A central thesis of this paper is that understanding the nature of child maltreatment is so complex that no one disciplinary specialty is likely to be sufficient for the task. Although life history theory is the guiding principle for our analysis, we argue that an evolutionary explanation adds precision by incorporating empirical findings originating from the fields of anthropology; clinical, developmental, and social psychology; and sociology. Although evolutionary accounts of child maltreatment have been largely limited to the role of the coefficient of relatedness, the prospective reproductive value of a child, and the residual reproductive potential of parents, a case is made for expanding this basic application. An explanatory model is presented that describes how ecological conditions as well as parental and child traits interact to influence the degree of parental investment. As shown in the model, these various “marker variables” alter parental perceptions of the benefits and costs associated with child care and promote low-investment parenting, which leads to disrupted family management practices and to a downward-spiraling, self-perpetuating system of coercive family interaction, increased parental rejection of the child, and even lower parental investment. Child maltreatment is the ultimate outcome of this downward trajectory of family relations.
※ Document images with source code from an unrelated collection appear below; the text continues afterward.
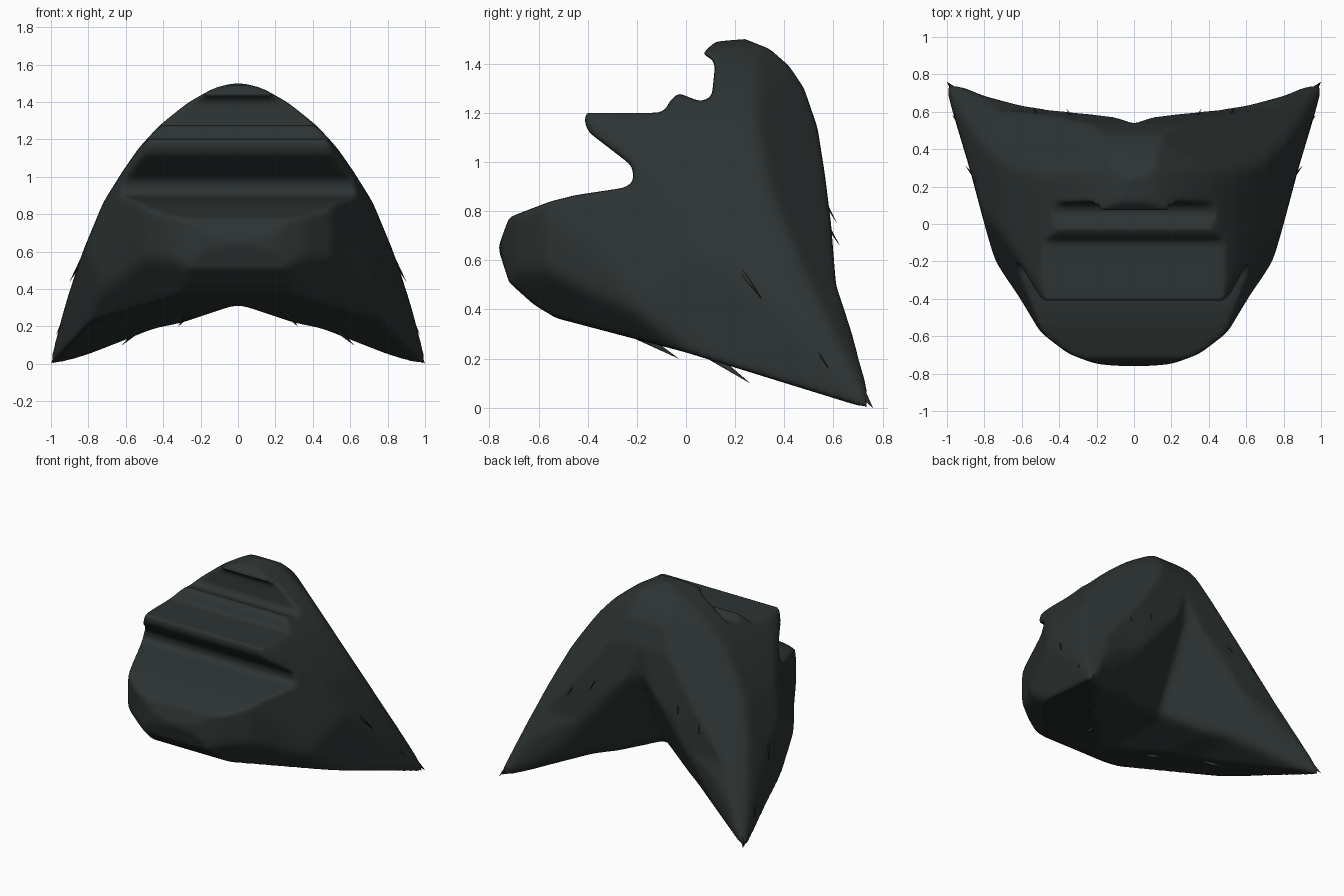
import bpy, bmesh
from mathutils import Vector

if "Cube" in bpy.data.objects:
    bpy.data.objects.remove(bpy.data.objects["Cube"])

mat = bpy.data.materials.new("dark slate fur")
mat.diffuse_color = (0.026, 0.034, 0.033, 1)
mat.use_nodes = True
mat.node_tree.nodes["Principled BSDF"].inputs["Base Color"].default_value = mat.diffuse_color


def new_object(name, bm):
    bmesh.ops.recalc_face_normals(bm, faces=bm.faces)
    me = bpy.data.meshes.new(name)
    bm.to_mesh(me)
    bm.free()
    ob = bpy.data.objects.new(name, me)
    bpy.context.collection.objects.link(ob)
    return ob


def prism(name, pts, place, lo, hi):
    """Extrude a 2D outline between lo and hi along the axis chosen by place."""
    bm = bmesh.new()
    a = [bm.verts.new(place(p, q, lo)) for p, q in pts]
    b = [bm.verts.new(place(p, q, hi)) for p, q in pts]
    bm.faces.new(a)
    bm.faces.new(b[::-1])
    n = len(pts)
    for i in range(n):
        j = (i + 1) % n
        bm.faces.new((a[i], b[i], b[j], a[j]))
    return new_object(name, bm)


def mirrored(half):
    """Complete an outline whose first and last points lie on the centre line."""
    return half + [(-x, q) for x, q in half[-2:0:-1]]


def slab(name, normal, offset):
    """Big block filling the space beyond the plane normal . p = offset."""
    n = Vector(normal)
    offset /= n.length
    n.normalize()
    bm = bmesh.new()
    bmesh.ops.create_cube(bm, size=4)
    bm.transform(n.to_track_quat('Z', 'Y').to_matrix().to_4x4())
    bmesh.ops.translate(bm, verts=bm.verts, vec=n * (offset + 2))
    return new_object(name, bm)


def cut(ob, tool, operation):
    tool.hide_render = True
    m = ob.modifiers.new("cut", 'BOOLEAN')
    m.operation = operation
    m.solver = 'EXACT'
    m.object = tool


def soften(ob, voxel, rounds):
    m = ob.modifiers.new("skin", 'REMESH')
    m.mode = 'VOXEL'
    m.voxel_size = voxel
    m = ob.modifiers.new("soften", 'SMOOTH')
    m.factor = 0.5
    m.iterations = rounds


# side outline: crest, brow, deep groove, muzzle, lower edge, back
side = [(0.24, 1.50), (0.12, 1.49), (0.065, 1.44), (0.12, 1.41), (0.105, 1.265),
        (0.06, 1.245), (-0.03, 1.28), (-0.065, 1.25), (-0.09, 1.20), (-0.405, 1.20),
        (-0.415, 1.165), (-0.395, 1.12), (-0.22, 0.985), (-0.21, 0.92), (-0.25, 0.895),
        (-0.45, 0.865), (-0.55, 0.84), (-0.72, 0.775), (-0.765, 0.65), (-0.72, 0.51),
        (-0.62, 0.42), (-0.53, 0.365), (0.0, 0.225), (0.76, -0.01), (0.735, 0.12),
        (0.61, 0.50), (0.59, 0.75), (0.565, 0.95), (0.535, 1.14), (0.48, 1.30),
        (0.42, 1.39), (0.34, 1.46)]
# front outline: dome with two spreading points
front = mirrored([(0, 1.507), (0.13, 1.475), (0.27, 1.395), (0.42, 1.275), (0.53, 1.155),
                  (0.62, 1.025), (0.72, 0.865), (0.83, 0.60), (0.91, 0.36), (1.03, -0.04),
                  (0.60, 0.13), (0.45, 0.19), (0.30, 0.22), (0, 0.32)])
# top outline: round muzzle, swept back corners
top = mirrored([(0, -0.765), (0.20, -0.75), (0.35, -0.695), (0.50, -0.58), (0.62, -0.38),
                (0.74, -0.21), (0.80, 0.0), (0.88, 0.30), (1.03, 0.80), (0.82, 0.69),
                (0.60, 0.63), (0.30, 0.595), (0.12, 0.585), (0, 0.53)])

body = prism("head_shell", top, lambda p, q, d: (p, q, d), -0.5, 2.0)
front_tool = prism("front_limit", front, lambda p, q, d: (p, d, q), -1.2, 1.2)
side_tool = prism("side_limit", side, lambda p, q, d: (d, p, q), -1.2, 1.2)

# wedge that opens the valley between the two rear lobes
bm = bmesh.new()
along, out = Vector((0, 0.29, 0.61)), Vector((1, 0.51, -0.34))
for t in (-2, 2):
    p = Vector((0, 0.25, 0.34)) + along * t
    for s in (0, 3):
        v = p + out * s
        bm.verts.new(v)
        if s:
            bm.verts.new((-v.x, v.y, v.z))
bmesh.ops.convex_hull(bm, input=bm.verts)
remove = [new_object("valley_cutter", bm)]

# slanted blocks that trim cheeks, chin, rear shoulders and crest
for s in (1, -1):
    remove.append(slab("cheek_cutter", (0.5 * s, -0.6, -0.6), 0.26))
    remove.append(slab("upper_cheek_cutter", (0.88 * s, -0.38, 0.2), 0.82))
    remove.append(slab("chin_cutter", (0.45 * s, -0.85, -0.3), 0.58))
    remove.append(slab("shoulder_cutter", (0.548 * s, 0.669, 0.501), 1.06))
    remove.append(slab("crest_cutter", (0.50 * s, 0.50, 0.707), 1.26))

# rounded mass first, then the crisp side outline with brow and groove
cut(body, front_tool, 'INTERSECT')
for tool in remove:
    cut(body, tool, 'DIFFERENCE')
soften(body, 0.02, 25)
cut(body, side_tool, 'INTERSECT')
soften(body, 0.015, 8)

bpy.context.view_layer.update()
dg = bpy.context.evaluated_depsgraph_get()
baked = bpy.data.meshes.new_from_object(body.evaluated_get(dg))
body.modifiers.clear()
body.data = baked
for tool in remove + [front_tool, side_tool]:
    bpy.data.objects.remove(tool)

# pointed tufts: (root, end, radius)
tufts = [((0.84, 0.58, 0.24), (1.0, 0.76, 0.0), 0.07),
         ((0.75, 0.12, 0.70), (0.90, 0.31, 0.44), 0.025),
         ((0.59, -0.26, 0.56), (0.75, -0.14, 0.36), 0.025),
         ((0.40, -0.02, 0.30), (0.62, 0.26, 0.10), 0.035),
         ((0.18, -0.30, 0.36), (0.32, -0.03, 0.20), 0.035),
         ((0.70, 0.42, 0.18), (0.90, 0.63, 0.03), 0.03),
         ((0.28, 0.47, 1.00), (0.36, 0.615, 0.75), 0.02),
         ((0.46, 0.48, 0.90), (0.54, 0.625, 0.66), 0.02),
         ((0.85, 0.42, 0.40), (0.97, 0.58, 0.16), 0.025)]
bm = bmesh.new()
for root, end, r in tufts:
    for s in (1, -1):
        a = Vector((root[0] * s, root[1], root[2]))
        b = Vector((end[0] * s, end[1], end[2]))
        made = bmesh.ops.create_cone(bm, cap_ends=True, segments=8, radius1=r,
                                     radius2=0.0005, depth=(b - a).length)["verts"]
        bmesh.ops.rotate(bm, verts=made, matrix=(b - a).to_track_quat('Z', 'Y').to_matrix())
        bmesh.ops.translate(bm, verts=made, vec=(a + b) / 2)
hair = new_object("hair_tufts", bm)

for ob in (body, hair):
    ob.data.materials.clear()
    ob.data.materials.append(mat)
    ob.data.polygons.foreach_set("use_smooth", [True] * len(ob.data.polygons))
    ob.data.update()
Robert L. Burgess is a professor in the Department of Human Development and Family Studies. His current work focuses on convergence between evolutionary biology, behavior genetics, and developmental psychology. Alicia A. Drais is a doctoral candidate in the same department and is currently exploring intergenerational patterns in families and aggression.